Work item →
Copy the lines below that contain "Vector".

Available records →
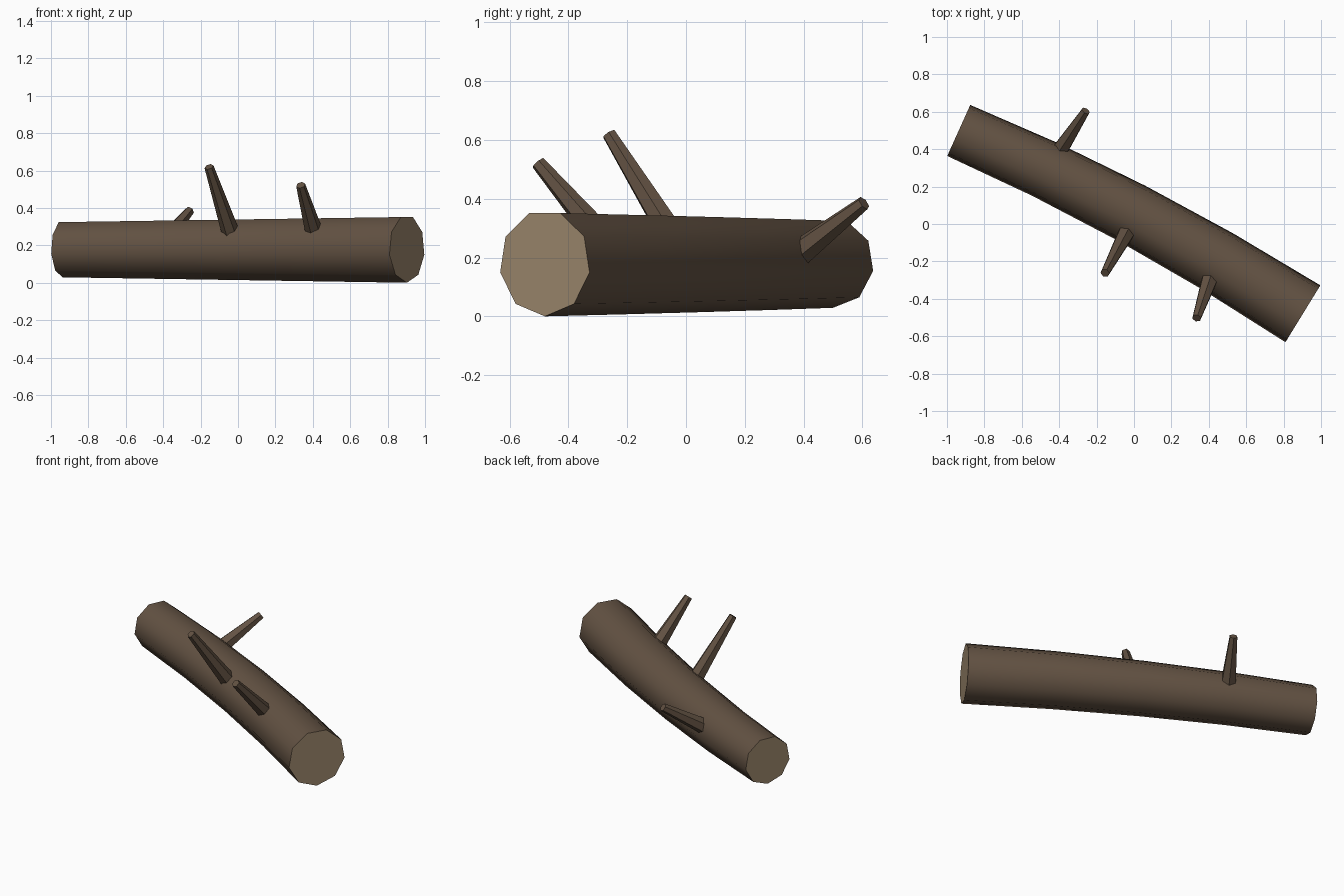
import bpy, bmesh
from math import sin, cos, pi, radians
from mathutils import Vector

if "Cube" in bpy.data.objects:
    bpy.data.objects.remove(bpy.data.objects["Cube"])


def material(name, rgb):
    m = bpy.data.materials.new(name)
    m.diffuse_color = (*rgb, 1)
    m.use_nodes = True
    m.node_tree.nodes["Principled BSDF"].inputs["Base Color"].default_value = m.diffuse_color
    return m


bark = material("bark", (0.125, 0.085, 0.056))
wood = material("cut_wood", (0.33, 0.24, 0.15))


def tube(name, path, radii, tangents, sides, mats):
    """Loft polygon rings along a path, first corner pointing down; cap both ends."""
    bm = bmesh.new()
    rings = []
    for p, r, t in zip(path, radii, tangents):
        t = t.normalized()
        side = t.cross(Vector((0, 0, 1))).normalized()
        up = side.cross(t)
        rings.append([bm.verts.new(p + r * (sin(a) * side - cos(a) * up))
                      for a in (2 * pi * i / sides for i in range(sides))])
    for a, b in zip(rings, rings[1:]):
        for i in range(sides):
            j = (i + 1) % sides
            bm.faces.new((a[i], a[j], b[j], b[i])).smooth = True
    for ring in (rings[0], rings[-1]):
        bm.faces.new(ring).material_index = len(mats) - 1
    bmesh.ops.recalc_face_normals(bm, faces=bm.faces)
    mesh = bpy.data.meshes.new(name)
    bm.to_mesh(mesh)
    bm.free()
    for m in mats:
        mesh.materials.append(m)
    ob = bpy.data.objects.new(name, mesh)
    bpy.context.collection.objects.link(ob)
    bpy.ops.object.select_all(action='DESELECT')
    ob.select_set(True)
    bpy.context.view_layer.objects.active = ob
    bpy.ops.object.shade_smooth_by_angle(angle=radians(50))


# Trunk: gently bowed, tapering nine-sided log with pale cut ends
start, end = Vector((-0.937, 0.50, 0.181)), Vector((0.903, -0.48, 0.181))
bow = Vector((0.0, 0.05, 0.0))
n = 4
path = [start.lerp(end, i / n) + bow * (4 * (i / n) * (1 - i / n)) for i in range(n + 1)]
radii = [0.152 + (0.181 - 0.152) * i / n for i in range(n + 1)]
tangents = [path[min(i + 1, n)] - path[max(i - 1, 0)] for i in range(n + 1)]
tube("log", path, radii, tangents, 9, [bark, wood])

# Broken branch stubs, rooted inside the log
stubs = [
    ((-0.02, -0.008, 0.21), (-0.155, -0.262, 0.62)),
    ((0.42, -0.25, 0.225), (0.335, -0.503, 0.522)),
    ((-0.425, 0.35, 0.187), (-0.258, 0.605, 0.385)),
]
for k, (a, b) in enumerate(stubs, 1):
    a, b = Vector(a), Vector(b)
    tube(f"branch_stub_{k}", [a, b], [0.052, 0.025], [b - a] * 2, 6, [bark])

Task solution →
from mathutils import Vector
        side = t.cross(Vector((0, 0, 1))).normalized()
start, end = Vector((-0.937, 0.50, 0.181)), Vector((0.903, -0.48, 0.181))
bow = Vector((0.0, 0.05, 0.0))
    a, b = Vector(a), Vector(b)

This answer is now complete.